Sperm only 23 heterologous chromosomes Y Gamete Haploid 2,932,228,937 41.01724% 977.9564 2.998323 2.998323
Zygote 46 chromosomes consisting of 2 homologous groups of 23 heterologous chromosomes each XX Female Diploid 6,062,084,834 40.97460% 977.9571 6.198723 3.099361
Zygote 46 chromosomes consisting of 2 homologous groups of 22 heterologous chromosomes each plus 2 heterologous chromosomes XY Male Mostly diploid 5,963,271,354 40.99557% 977.9567 6.097684 3.157877

(The male C-value shown takes into account the 24 heterologous chromosomes.)

See also[edit]

References[edit]

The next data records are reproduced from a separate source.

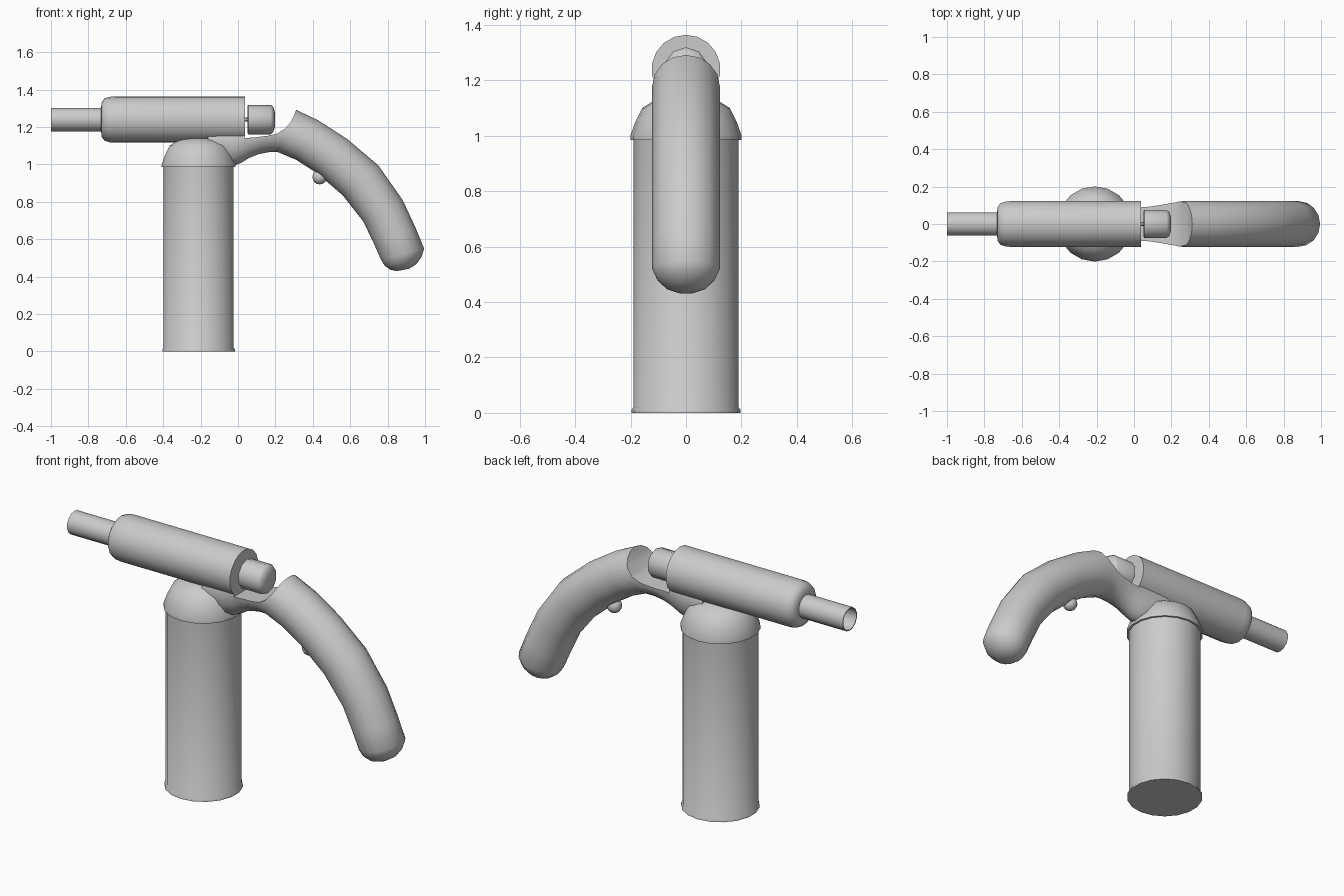
import bpy, bmesh
from math import cos, sin, pi
from mathutils import Vector

if "Cube" in bpy.data.objects:
    bpy.data.objects.remove(bpy.data.objects["Cube"])


def finish(name, bm, angle=40):
    bmesh.ops.remove_doubles(bm, verts=bm.verts, dist=1e-5)
    bmesh.ops.recalc_face_normals(bm, faces=bm.faces)
    me = bpy.data.meshes.new(name)
    bm.to_mesh(me)
    bm.free()
    ob = bpy.data.objects.new(name, me)
    bpy.context.collection.objects.link(ob)
    smooth(ob, angle)
    return ob


def smooth(ob, angle=40):
    bpy.ops.object.select_all(action='DESELECT')
    ob.select_set(True)
    bpy.context.view_layer.objects.active = ob
    bpy.ops.object.shade_smooth_by_angle(angle=angle * pi / 180)


def skin(name, rings, angle=40):
    """Bridge equal-length rings of points and close both ends."""
    bm = bmesh.new()
    vr = [[bm.verts.new(p) for p in ring] for ring in rings]
    n = len(vr[0])
    for a, b in zip(vr, vr[1:]):
        for i in range(n):
            j = (i + 1) % n
            bm.faces.new((a[i], a[j], b[j], b[i]))
    bm.faces.new(vr[0])
    bm.faces.new(vr[-1])
    return finish(name, bm, angle)


def lathe(name, profile, sides, origin, axis, angle=40):
    """Revolve (radius, distance) pairs around x or z."""
    o = Vector(origin)
    rings = []
    for r, t in profile:
        ring = []
        for i in range(sides):
            a = 2 * pi * (i + 0.5) / sides
            c, s = r * cos(a), r * sin(a)
            ring.append(o + Vector((t, c, s) if axis == 'x' else (c, s, t)))
        rings.append(ring)
    return skin(name, rings, angle)


# Upright canister with small rims, and the domed shoulder above it
lathe('canister', [(.197, 0), (.197, .01), (.19, .02), (.19, .985), (.19, 1.0)],
      18, (-.21, 0, 0), 'z')
lathe('shoulder', [(.19, .985), (.201, .985), (.201, 1.0), (.183, 1.05), (.158, 1.1),
                   (.11, 1.13), (.05, 1.145)], 18, (-.21, 0, 0), 'z')

# Barrel, hollow nozzle, rear knob and its pin share one axis
AXIS = (0, 0, 1.24)
lathe('barrel', [(.06, -.732), (.09, -.73), (.112, -.715), (.121, -.69), (.124, -.66),
                 (.124, .037)], 18, AXIS, 'x')
lathe('nozzle', [(.063, -.72), (.063, -1), (.058, -1), (.058, -.75)], 14, AXIS, 'x')
lathe('knob_pin', [(.012, .03), (.012, .06)], 8, AXIS, 'x')
lathe('knob', [(.07, .05), (.079, .055), (.079, .175), (.068, .188), (.04, .197)],
      10, AXIS, 'x')

# Neck and handle: elliptical sections (top x, top z, bottom x, bottom z, half width)
sections = [
    (-.16, 1.22, -.16, 1.0, .09), (-.04, 1.25, -.03, .99, .09),
    (.02, 1.26, .02, 1.01, .088), (.08, 1.29, .06, 1.035, .094),
    (.16, 1.31, .11, 1.055, .105), (.235, 1.31, .16, 1.065, .115),
    (.31, 1.292, .21, 1.067, .122), (.43, 1.235, .31, 1.025, .122),
    (.585, 1.135, .42, .955, .122), (.75, .995, .56, .835, .122),
    (.88, .81, .67, .695, .122), (.95, .66, .725, .58, .122),
    (.995, .55, .765, .49, .122), (.982, .506, .785, .458, .105),
    (.955, .468, .815, .437, .075), (.915, .442, .85, .43, .035)]
rings = []
for tx, tz, bx, bz, w in sections:
    t, b = Vector((tx, 0, tz)), Vector((bx, 0, bz))
    mid, up = (t + b) / 2, (t - b) / 2
    rings.append([mid + up * cos(2 * pi * i / 16) + Vector((0, w * sin(2 * pi * i / 16), 0))
                  for i in range(16)])
handle = skin('handle', rings)

# Scoop out the space behind the knob
scoop = [(.037, 1.14), (.09, 1.145), (.16, 1.153), (.21, 1.165), (.25, 1.19), (.285, 1.23),
         (.312, 1.292), (.312, 1.5), (.037, 1.5)]
cutter = skin('scoop_cutter', [[(x, y, z) for x, z in scoop] for y in (-.3, .3)])
cutter.hide_render = True
mod = handle.modifiers.new('scoop', 'BOOLEAN')
mod.operation = 'DIFFERENCE'
mod.object = cutter
bpy.context.view_layer.objects.active = handle
bpy.ops.object.modifier_apply(modifier='scoop')
bpy.data.objects.remove(cutter)
smooth(handle)

# Trigger button under the handle
bm = bmesh.new()
bmesh.ops.create_uvsphere(bm, u_segments=12, v_segments=8, radius=.039)
bmesh.ops.translate(bm, verts=bm.verts, vec=(.437, 0, .932))
finish('trigger_button', bm)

  1. ^ Greilhuber J, Doležel J, Lysák M, Bennett MD (2005). "The origin, evolution and proposed stabilization of the terms 'genome size' and 'C-value' to describe nuclear DNA contents". Annals of Botany 95 (1): 255–60. doi:10.1093/aob/mci019. PMID 15596473. 
  2. ^ Swift H (1950). "The constancy of deoxyribose nucleic acid in plant nuclei". Proceedings of the National Academy of Sciences of the USA 36 (11): 643–654. doi:10.1073/pnas.36.11.643. PMC 1063260. PMID 14808154. 
  3. ^ Gregory TR (2001). "Coincidence, coevolution, or causation? DNA content, cell size, and the C-value enigma". Biological Reviews 76 (1): 65–101. doi:10.1017/S1464793100005595. PMID 11325054. 
  4. ^ Gregory TR (2002). "A bird's-eye view of the C-value enigma: genome size, cell size, and metabolic rate in the class Aves". Evolution 56 (1): 121–30. doi:10.1111/j.0014-3820.2002.tb00854.x. PMID 11913657. 
  5. ^ a b c Bennett MD, Leitch IJ (2005). "Genome size evolution in plants". In T.R. Gregory. The Evolution of the Genome. San Diego: Elsevier. pp. 89–162. 
  6. ^ Vendrely R, Vendrely C; Vendrely (1948). "La teneur du noyau cellulaire en acide désoxyribonucléique à travers les organes, les individus et les espèces animales : Techniques et premiers résultats". Experientia (in French) 4 (11): 434–436. doi:10.1007/bf02144998. PMID 18098821. 
  7. ^ a b Gregory TR (2005). "Genome size evolution in animals". In T.R. Gregory. The Evolution of the Genome. San Diego: Elsevier. pp. 3–87. 
  8. ^ a b Doležel J, Bartoš J,Voglmayr H, Greilhuber J (2003). "Letter to the editor: Nuclear DNA Content and Genome Size of Trout and Human". Cytometry 51A (2): 127–128. doi:10.1002/cyto.a.10013. PMID 12541287. 
  9. ^ Lander, ES; Linton, LM; Birren, B; Nusbaum, C; Zody, MC; Baldwin, J; Devon, K; Dewar, K et al. (2001). "International Human Genome Sequencing Consortium. Initial sequencing and analysis of the human genome". Nature 409 (6822): 860–921. doi:10.1038/35057062. PMID 11237011. 
  10. ^ "Assembly Statistics for GRCh38.p2". Genome Reference Consortium. 8 December 2014. Retrieved 8 February 2015. 
  11. ^ Stylianos E. Antonarakis (2010). Vogel and Motulsky’s Human Genetics: Problems and Approaches. Berlin Heidelberg: Springer-Verlag. p. 32. ISBN 978-3-540-37654-5. Retrieved 8 February 2015. 
  12. ^ Kokocinski, Felix. "Bioinformatics work notes". GC content of human chromosomes. Retrieved 8 February 2015. 

External links[edit]